The pay increase vote was 6-1, with Lee Edwards opposed.
Council members say the raises are needed to encourage more people to seek office, particularly young working residents with families who can't afford to sacrifice time away from their jobs to serve.
Councilman Bill Harkins applauded the increase as "an important step to broaden the base" of people serving on Town Council.
"It's important to create an environment that encourages participation from people of all walks of life and socioeconomic levels," he said.
The increase, though, was not without its opponents.
Some residents and council candidates say now is not the time to hike pay because the island's economy is still recovering from recession.
Edwards, who faces three challengers in Tuesday's general election, reiterated the increase was ill-timed, but did not elaborate and did not say he felt it was unwarranted.
He was momentarily confused during the meeting and mistakenly raised his hand to vote for the increase.
"That is 6-1, with Mr. Edwards against, though not clear where his heart really is," Laughlin joked.
Town Council compensation has not changed since 1996, although the cost of living has increased nearly 45 percent.
Salaries lag other municipalities in the state with similar forms of government and populations, according to a town survey based on information from the Municipal Association of South Carolina.
Council members do not receive health or retirement benefits, unlike elected officials in other municipalities, according to the survey.
Councilman Bill Ferguson, who has repeatedly called for the raise in recent years and also faces challengers in the election, said he favored a benefits package for current and future council members who are not "as financially endowed" as others.
The town cannot offer member participation in state health or retirement plans because town employees do no participate, town manager Steve Riley said.

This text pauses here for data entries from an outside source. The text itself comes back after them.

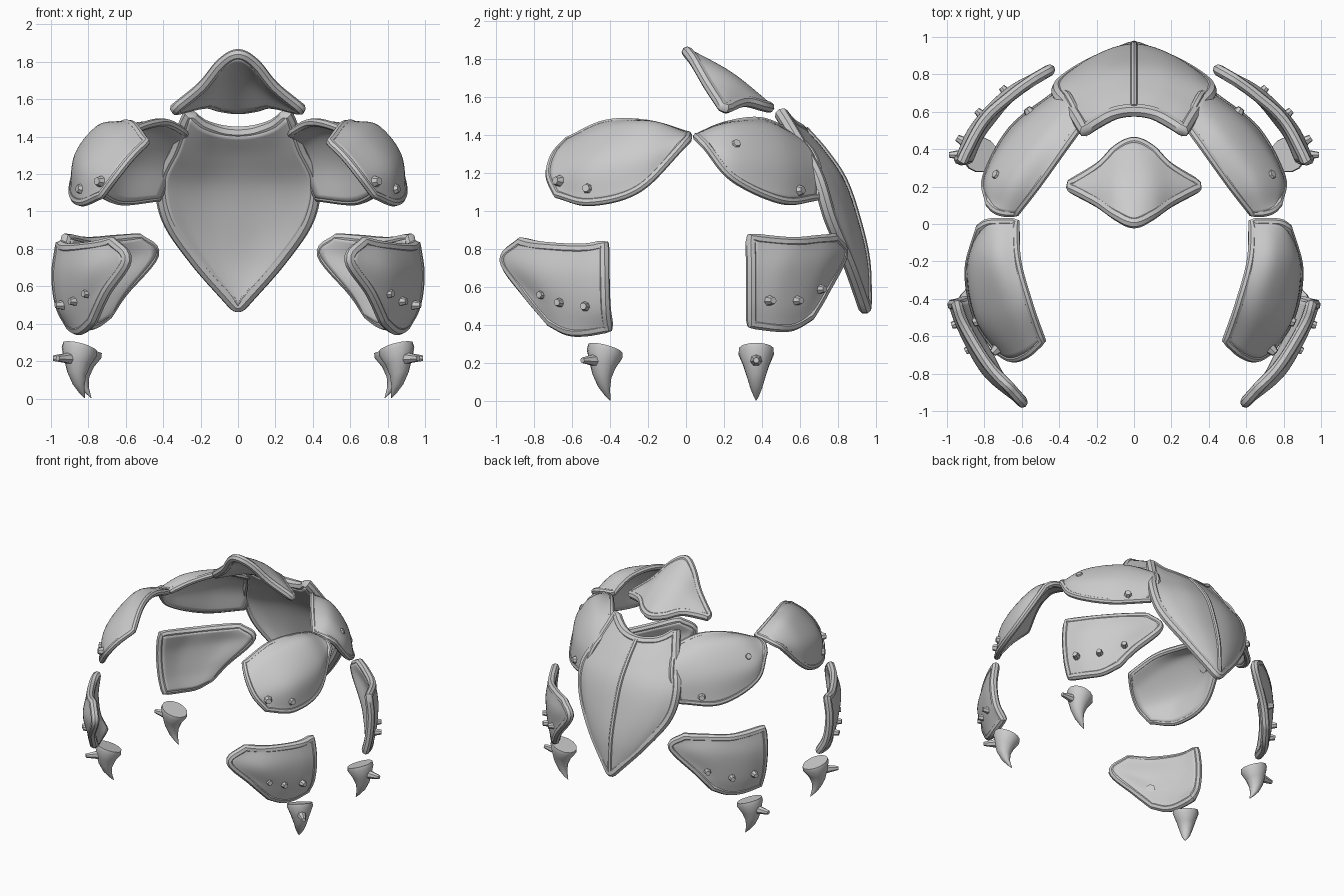
import bpy, bmesh, math
from mathutils import Vector as V

if "Cube" in bpy.data.objects:
    bpy.data.objects.remove(bpy.data.objects["Cube"])

steel = bpy.data.materials.new("plain_grey")
steel.diffuse_color = (0.6, 0.6, 0.6, 1)
steel.use_nodes = True
steel.node_tree.nodes["Principled BSDF"].inputs["Base Color"].default_value = steel.diffuse_color


def finish(name, bm, thick=0, mirror=True):
    bmesh.ops.remove_doubles(bm, verts=bm.verts, dist=1e-4)
    bmesh.ops.recalc_face_normals(bm, faces=bm.faces)
    me = bpy.data.meshes.new(name)
    bm.to_mesh(me)
    bm.free()
    me.materials.append(steel)
    me.shade_smooth()
    me.set_sharp_from_angle(angle=math.radians(40))
    ob = bpy.data.objects.new(name, me)
    bpy.context.collection.objects.link(ob)
    if thick:
        m = ob.modifiers.new("thickness", 'SOLIDIFY')
        m.thickness, m.offset = thick, 0
    if mirror:
        m = ob.modifiers.new("mirror", 'MIRROR')
        m.use_mirror_merge = False
    return ob


def spline(pts, n=7):
    """Smooth curve through the points."""
    pts = [V(p) for p in pts]
    p = [2 * pts[0] - pts[1]] + pts + [2 * pts[-1] - pts[-2]]
    out = []
    for i in range(1, len(p) - 2):
        a, b, c, d = p[i - 1:i + 3]
        for k in range(n):
            t = k / n
            out.append(0.5 * (2 * b + (c - a) * t + (2 * a - 5 * b + 4 * c - d) * t * t
                              + (3 * b - a - 3 * c + d) * t ** 3))
    return out + [pts[-1]]


def skin(bm, rings, wrap):
    vs = [[bm.verts.new(q) for q in r] for r in rings]
    m = len(vs[0])
    for a, b in zip(vs, vs[1:]):
        for j in range(m if wrap else m - 1):
            k = (j + 1) % m
            bm.faces.new((a[j], a[k], b[k], b[j]))
    return vs


def tube(name, path, r, centre, closed, mirror):
    """Round bead along a path."""
    pts = [path[0]]
    for q in path[1:]:
        if (q - pts[-1]).length > 0.008:
            pts.append(q)
    if closed and (pts[0] - pts[-1]).length < 0.008:
        pts.pop()
    n, rings = len(pts), []
    for i, q in enumerate(pts):
        nxt = pts[(i + 1) % n] if closed else pts[min(i + 1, n - 1)]
        prv = pts[i - 1] if closed else pts[max(i - 1, 0)]
        t = (nxt - prv).normalized()
        s = t.cross(q - centre).normalized()
        u = s.cross(t)
        rings.append([q + r * (math.cos(a) * s + math.sin(a) * u)
                      for a in (k * math.pi / 4 for k in range(8))])
    if closed:
        rings.append(rings[0])
    bm = bmesh.new()
    vs = skin(bm, rings, True)
    if not closed:
        bm.faces.new(vs[0])
        bm.faces.new(vs[-1])
    finish(name, bm, 0, mirror)


def plate(name, net, thick=0.056, rim=0.03, mirror=True, out=None, shift=0.004):
    """Curved plate through a net of points, with a rolled rim on its outer side."""
    rows = [spline(r) for r in net]
    cols = [spline(c) for c in zip(*rows)]
    bm = bmesh.new()
    skin(bm, cols, False)
    finish(name, bm, thick, mirror)
    border = ([c[0] for c in cols] + cols[-1][1:]
              + [c[-1] for c in cols[-2::-1]] + cols[0][-2:0:-1])
    border = [q + shift * (V(out) if out else V((q.x, q.y, 0)).normalized()) for q in border]
    centre = sum(border, V()) / len(border)
    tube(name + "_rim", border, rim, centre, True, mirror)


def stud(name, pos, direction, r=0.036, h=0.085, tip=0.5):
    bm = bmesh.new()
    bmesh.ops.create_cone(bm, cap_ends=True, segments=7, radius1=r, radius2=r * tip, depth=h)
    bm.transform(V(direction).to_track_quat('Z', 'Y').to_matrix().to_4x4())
    bmesh.ops.translate(bm, verts=bm.verts, vec=V(pos))
    finish(name, bm)


def both(half):
    return [(-x, y, z) for x, y, z in half[:0:-1]] + half


# Head plate: bent kite
plate("head_plate", [both(r) for r in (
    [(0, .005, 1.835), (.09, .045, 1.785), (.19, .115, 1.665), (.33, .19, 1.55)],
    [(0, .23, 1.71), (.09, .225, 1.695), (.20, .215, 1.625), (.335, .20, 1.545)],
    [(0, .435, 1.545), (.09, .395, 1.555), (.18, .305, 1.575), (.335, .21, 1.54)])],
    thick=0.05, rim=0.03, mirror=False, out=(0, .4, .9))

# Back plate: shield with a notched top, pointed bottom and central spine
back = [
    [(0, .60, 1.42), (.10, .585, 1.43), (.19, .54, 1.46), (.26, .495, 1.515)],
    [(0, .705, 1.30), (.12, .695, 1.30), (.22, .66, 1.31), (.325, .60, 1.34)],
    [(0, .805, 1.15), (.15, .795, 1.15), (.29, .75, 1.15), (.40, .69, 1.17)],
    [(0, .875, .95), (.14, .865, .95), (.27, .82, .95), (.37, .755, .96)],
    [(0, .925, .73), (.09, .915, .73), (.17, .885, .73), (.22, .85, .735)],
    [(0, .935, .495), (.005, .935, .495), (.01, .934, .497), (.015, .933, .50)]]
plate("back_plate", [both(r) for r in back], thick=0.065, rim=0.036, mirror=False, shift=0.008)
tube("back_spine", spline([V(r[0]) + V((0, .026, .012)) for r in back]), 0.02,
     V((0, 0, .9)), False, False)

# Upper side plates, front and rear pair
plate("front_upper_plate", [
    [(.63, .01, 1.40), (.62, -.20, 1.46), (.56, -.42, 1.46), (.49, -.62, 1.37)],
    [(.72, .01, 1.39), (.74, -.20, 1.445), (.68, -.45, 1.40), (.57, -.69, 1.29)],
    [(.78, .005, 1.375), (.855, -.22, 1.30), (.81, -.50, 1.24), (.65, -.715, 1.19)],
    [(.82, -.02, 1.35), (.88, -.25, 1.12), (.835, -.50, 1.05), (.725, -.675, 1.09)]],
    thick=0.038, rim=0.023)
plate("rear_upper_plate", [
    [(.63, .06, 1.39), (.52, .20, 1.45), (.39, .38, 1.475), (.28, .53, 1.42)],
    [(.69, .06, 1.39), (.64, .24, 1.435), (.49, .46, 1.42), (.33, .64, 1.33)],
    [(.735, .075, 1.375), (.76, .25, 1.30), (.60, .50, 1.26), (.365, .69, 1.22)],
    [(.77, .11, 1.34), (.785, .25, 1.175), (.65, .50, 1.06), (.425, .68, 1.075)]],
    thick=0.038, rim=0.023)

# Lower side plates, front and rear pair
plate("rear_lower_plate", [
    [(.915, .34, .855), (.80, .55, .835), (.66, .68, .845), (.53, .775, .855)],
    [(.93, .345, .70), (.845, .52, .70), (.67, .70, .72), (.45, .82, .77)],
    [(.915, .345, .53), (.855, .48, .52), (.75, .61, .53), (.615, .72, .57)],
    [(.885, .345, .41), (.83, .47, .395), (.765, .56, .40), (.695, .65, .45)]])
plate("front_lower_plate", [
    [(.945, -.43, .82), (.90, -.55, .80), (.785, -.74, .81), (.67, -.865, .835)],
    [(.965, -.43, .66), (.91, -.57, .66), (.785, -.79, .68), (.595, -.95, .74)],
    [(.945, -.425, .50), (.90, -.55, .50), (.82, -.69, .51), (.705, -.835, .57)],
    [(.89, -.41, .39), (.86, -.53, .37), (.825, -.62, .375), (.775, -.71, .42)]])

# Studs on the side plates
for p, d in (((.91, .44, .53), (.85, .5, 0)), ((.81, .58, .53), (.75, .65, 0)),
             ((.68, .70, .59), (.65, .75, 0)), ((.935, -.53, .50), (.95, -.3, 0)),
             ((.865, -.66, .52), (.85, -.5, 0)), ((.795, -.75, .56), (.8, -.6, 0))):
    stud("lower_stud", p, d)
for p, d in (((.84, -.52, 1.12), (.9, -.4, .1)), ((.74, -.675, 1.16), (.7, -.7, .1)),
             ((.82, -.18, 1.35), (.8, 0, .5)), ((.56, .60, 1.11), (.6, .8, .1)),
             ((.73, .26, 1.35), (.7, .4, .5))):
    stud("upper_stud", p, d, 0.035, 0.045, 0.6)

# Claws: curved horn hanging from a tilted base, with an outward spike
for name, c, d in (("front_claw", V((.845, -.425, 0)), V((.7, -.71, 0))),
                   ("rear_claw", V((.82, .37, 0)), V((1, 0, 0)))):
    s = V((-d.y, d.x, 0))
    rings = []
    for off, z, r, tilt in ((.0, .275, .07, .35), (.0, .275, .092, .35), (.005, .25, .095, .35),
                            (.02, .19, .07, .3), (.025, .13, .05, .3),
                            (.01, .07, .032, .3), (-.015, .03, .016, .2), (-.035, .003, .002, 0)):
        ring = []
        for k in range(14):
            a = k * math.tau / 14
            ring.append(c + d * (off + r * math.cos(a)) + s * r * math.sin(a)
                        + V((0, 0, z + tilt * r * math.cos(a))))
        rings.append(ring)
    bm = bmesh.new()
    vs = skin(bm, rings, True)
    bm.faces.new(vs[0])
    bm.faces.new(vs[-1])
    finish(name, bm)
    stud(name + "_spike", c + d * .11 + V((0, 0, .215)), d, 0.038, 0.12, 0.4)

Cost to offer an individual plan for council "is way beyond (the town's) ability," he said.